A speeding drunk driver who caused a crash that killed three friends and seriously injured another has had his sentence cut to seven years after a higher court found the judge made a mistake in reviewing punishments meted out in similar cases.

In a split decision Wednesday, the Court of Appeal agreed with Prithvi Randhawa that the nine-year prison term initially handed to him was too harsh relative other offenders.

“In my view, the proper application of the parity principle would lead to a sentence of seven years being imposed on the appellant,” Justice Ian Nordheimer wrote for the majority.

The crash occurred in April 2016 when a drunk Randhawa, then 22, sped through a residential neighbourhood in northwest Toronto. He clipped a vehicle, lost control, and his Acura flew into the air and crashed. His four passengers, aged 19 to 24, were thrown from the car. Three died. The fourth was seriously injured, as was Randhawa.

Ontario court Judge James Chaffe sentenced him to nine years for impaired driving causing death and a concurrent five-year term for impaired driving causing bodily harm, prompting the sentencing appeal.

Before imposing sentence, Chaffe reviewed three other cases — one involving the notorious Marco Muzzo, whose drunken crash killed three children and their grandfather north of Toronto in 2016. He then decided Randhawa’s “egregious” conduct was worse than those were. The nine-year sentence he set was a year longer than in two of the cases but a year less than handed Muzzo.

Speaking for the Appeal court, Nordheimer said Chaffe had failed to explain why Randhawa’s offence was worse than the others.

“I am unable to find a basis upon which the sentencing judge’s finding could be supported,” Nordheimer wrote. “This is of concern because, as I have said, it is this finding that clearly drove the sentencing judge to determine that a sentence of nine years was appropriate.”
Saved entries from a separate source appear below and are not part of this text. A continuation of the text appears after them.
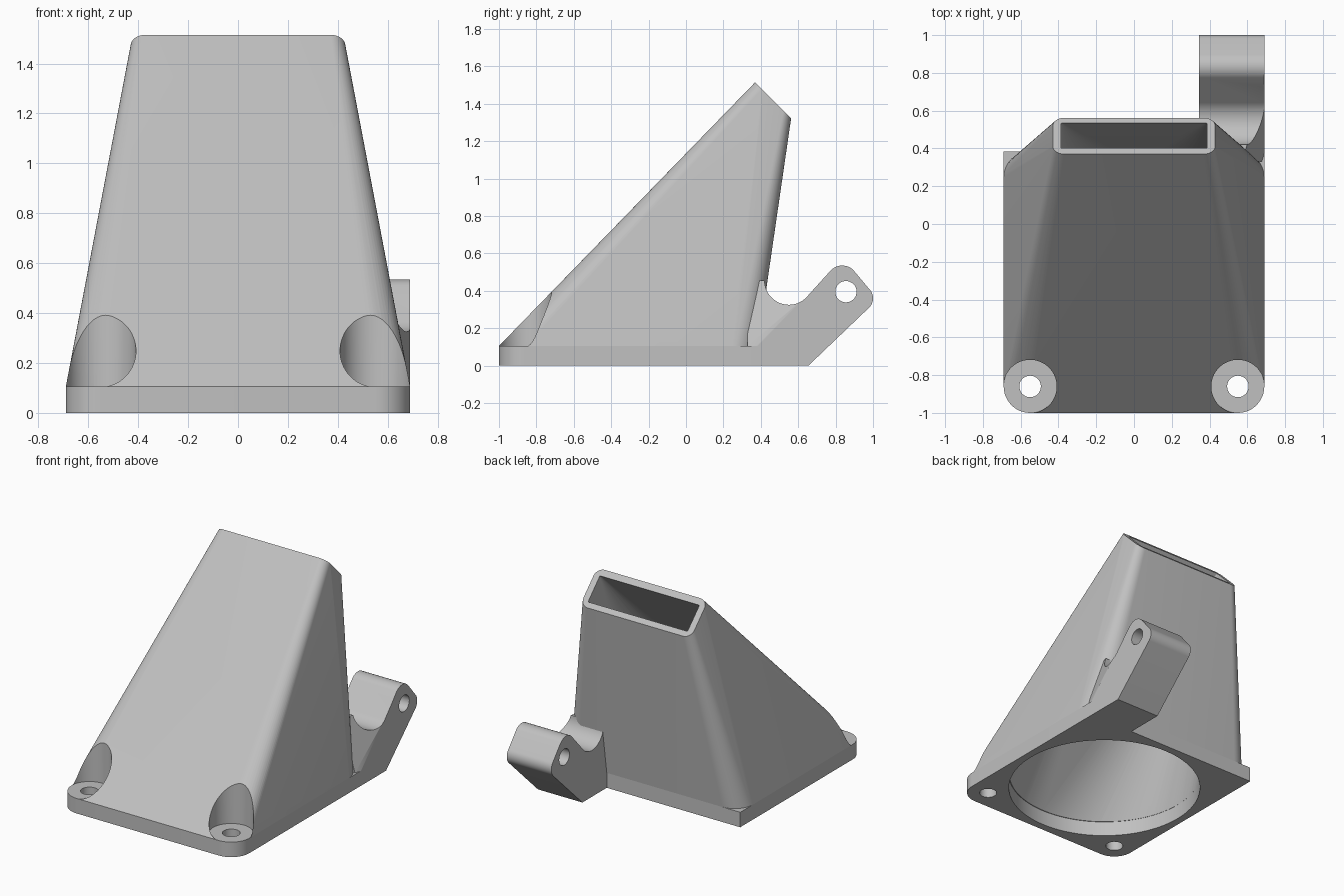
import bpy, bmesh, math
from mathutils import Vector, Matrix

if "Cube" in bpy.data.objects:
    bpy.data.objects.remove(bpy.data.objects["Cube"], do_unlink=True)

HALF, FRONT, BACK, PLATE = 0.69, -1.0, 0.385, 0.105
MID = (FRONT + BACK) / 2
BOSS_X, BOSS_Y, BOSS_R = 0.55, -0.86, 0.14
PIN_R = 0.057

grey = bpy.data.materials.new("light grey plastic")
grey.use_nodes = True
colour = (0.53, 0.53, 0.53, 1)
grey.diffuse_color = colour
grey.node_tree.nodes["Principled BSDF"].inputs["Base Color"].default_value = colour


def add_object(name, bm):
    bmesh.ops.recalc_face_normals(bm, faces=bm.faces[:])
    mesh = bpy.data.meshes.new(name)
    bm.to_mesh(mesh)
    bm.free()
    mesh.materials.append(grey)
    ob = bpy.data.objects.new(name, mesh)
    bpy.context.collection.objects.link(ob)
    return ob


def arc(cx, cy, r, start, end, n=12):
    angles = [math.radians(start + (end - start) * i / n) for i in range(n + 1)]
    return [(cx + r * math.cos(a), cy + r * math.sin(a)) for a in angles]


def rounded_rect(w, d, radii):
    """Outline with half sizes w, d; radii go counter-clockwise from +x +y."""
    pts = []
    for i, (sx, sy) in enumerate([(1, 1), (-1, 1), (-1, -1), (1, -1)]):
        r = radii[i]
        if r == 0:
            pts.append((sx * w, sy * d))
        else:
            pts += arc(sx * (w - r), sy * (d - r), r, i * 90, i * 90 + 90)
    return pts


def extrude(name, points, offset):
    """Prism from a closed ring of 3D points."""
    bm = bmesh.new()
    face = bm.faces.new([bm.verts.new(p) for p in points])
    res = bmesh.ops.extrude_face_region(bm, geom=[face], use_keep_orig=True)
    verts = [g for g in res["geom"] if isinstance(g, bmesh.types.BMVert)]
    bmesh.ops.translate(bm, verts=verts, vec=offset)
    return add_object(name, bm)


def hull(name, points):
    bm = bmesh.new()
    for p in points:
        bm.verts.new(p)
    bmesh.ops.convex_hull(bm, input=bm.verts[:])
    bmesh.ops.delete(bm, geom=[v for v in bm.verts if not v.link_faces], context='VERTS')
    return add_object(name, bm)


def cylinder(name, r, depth, centre, axis='Z', segments=64):
    bm = bmesh.new()
    turn = Matrix.Rotation(math.pi / 2, 4, 'Y') if axis == 'X' else Matrix()
    bmesh.ops.create_cone(bm, cap_ends=True, segments=segments, radius1=r, radius2=r,
                          depth=depth, matrix=Matrix.Translation(centre) @ turn)
    return add_object(name, bm)


def cut(ob, cutters):
    for c in cutters:
        c.hide_render = True
        mod = ob.modifiers.new("cut", 'BOOLEAN')
        mod.operation, mod.solver, mod.object = 'DIFFERENCE', 'EXACT', c
    bpy.context.view_layer.update()
    graph = bpy.context.evaluated_depsgraph_get()
    mesh = bpy.data.meshes.new_from_object(ob.evaluated_get(graph))
    ob.modifiers.clear()
    ob.data = mesh
    for c in cutters:
        bpy.data.objects.remove(c, do_unlink=True)
    bpy.ops.object.select_all(action='DESELECT')
    ob.select_set(True)
    bpy.context.view_layer.objects.active = ob
    bpy.ops.object.shade_smooth_by_angle(angle=math.radians(30))


# Tilted outlet frame
top_edge, low_edge = Vector((0, 0.37, 1.515)), Vector((0, 0.562, 1.322))
outlet_mid = (top_edge + low_edge) / 2
outlet_up = (top_edge - low_edge).normalized()
outlet_out = Vector((1, 0, 0)).cross(outlet_up)
if outlet_out.y < 0:
    outlet_out.negate()
outlet_half = (top_edge - low_edge).length / 2


def outlet_ring(w, d, r, push=0.0):
    return [outlet_mid + Vector((u, 0, 0)) + outlet_up * v + outlet_out * push
            for u, v in rounded_rect(w, d, [r] * 4)]


# Mounting plate: rounded front corners, round inlet, two screw holes
depth = (BACK - FRONT) / 2
outline = rounded_rect(HALF, depth, [0, 0, BOSS_R, BOSS_R])
plate = extrude("mounting_plate", [(x, y + MID, 0) for x, y in outline], (0, 0, PLATE))
cut(plate, [cylinder("inlet_cutter", 0.638, 1, (0, MID, 0), segments=96)]
    + [cylinder("screw_cutter", PIN_R, 1, (s * BOSS_X, BOSS_Y, 0), segments=32)
       for s in (-1, 1)])

# Tapered duct, hollowed from round inlet to rectangular outlet
base = [(x, y + MID, PLATE) for x, y in rounded_rect(HALF, depth, [BOSS_R] * 4)]
duct = hull("tapered_duct", base + outlet_ring(0.43, outlet_half, 0.06))
inlet = [(x, y + MID, PLATE - 0.005) for x, y in arc(0, 0, 0.638, 0, 356.25, 95)]
wall = 0.046
cavity = hull("cavity_cutter", inlet + outlet_ring(0.43 - wall, outlet_half - wall, 0, 0.01))
cut(duct, [cavity] + [cylinder("boss_cutter", BOSS_R + 0.001, 1, (s * BOSS_X, BOSS_Y, 0.55))
                      for s in (-1, 1)])

# Hinge lug on the back, with a concave fillet against the duct
profile = [(BACK, 0), (0.655, 0)]
profile += arc(0.93, 0.36, 0.07, -45, 45)
profile += arc(0.835, 0.45, 0.085, 45, 135)
profile += arc(0.55, 0.455, 0.13, -45, -180, 24)
profile += [(0.33, 0.455), (0.33, PLATE), (BACK, PLATE)]
lug = extrude("hinge_lug", [(0.345, y, z) for y, z in profile], (HALF - 0.345, 0, 0))

# Slanted outer face blending the lug into the duct side
bm = bmesh.new()
bm.from_mesh(lug.data)
bmesh.ops.bisect_plane(bm, geom=bm.verts[:] + bm.edges[:] + bm.faces[:], dist=1e-5,
                       plane_co=(HALF, 0.27, 0), plane_no=(1, -0.3, 0.3), clear_outer=True)
bmesh.ops.holes_fill(bm, edges=[e for e in bm.edges if e.is_boundary])
bmesh.ops.recalc_face_normals(bm, faces=bm.faces[:])
bm.to_mesh(lug.data)
bm.free()
cut(lug, [cylinder("pin_cutter", PIN_R, 1, (0.5, 0.855, 0.395), 'X', 32)])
Nordheimer decided Randhawa’s conduct was similar to that of two of the other offenders, both of whom were drunk, had driven too fast, and caused multiple deaths. At the same time, the justice said Chaffe had failed to consider sufficiently the fact that Randhawa had suffered a traumatic brain injury in the crash.

In a dissenting opinion, Justice Alexandra Hoy said she would have left the sentence alone.

“On the record before him, it was open for the sentencing judge to conclude that (Randhawa’s) conduct was more egregious than that of the drivers in these other cases,” Hoy said.

Among other things, Hoy noted that Randhawa was driving at 135 kilometres an hour in a 60 zone, much faster than Muzzo, and in a busier area.

Hoy also noted Randhawa had a worse driving record than Muzzo and had racked up several convictions for infractions such as speeding and blowing a red light. She also noted Chaffe’s comments about Randhawa’s reckless behaviour before the crash in “fleeing responsibility” for an initial minor accident.

Nordheimer countered there was no way to know whether Hoy’s reasoning mirrored Chaffe’s. He also faulted her for making “very fine line distinctions,” such as comparing exactly how fast the various offenders were going.

Source: National Post


 

Last updated on: 2020-04-11 | Link to this post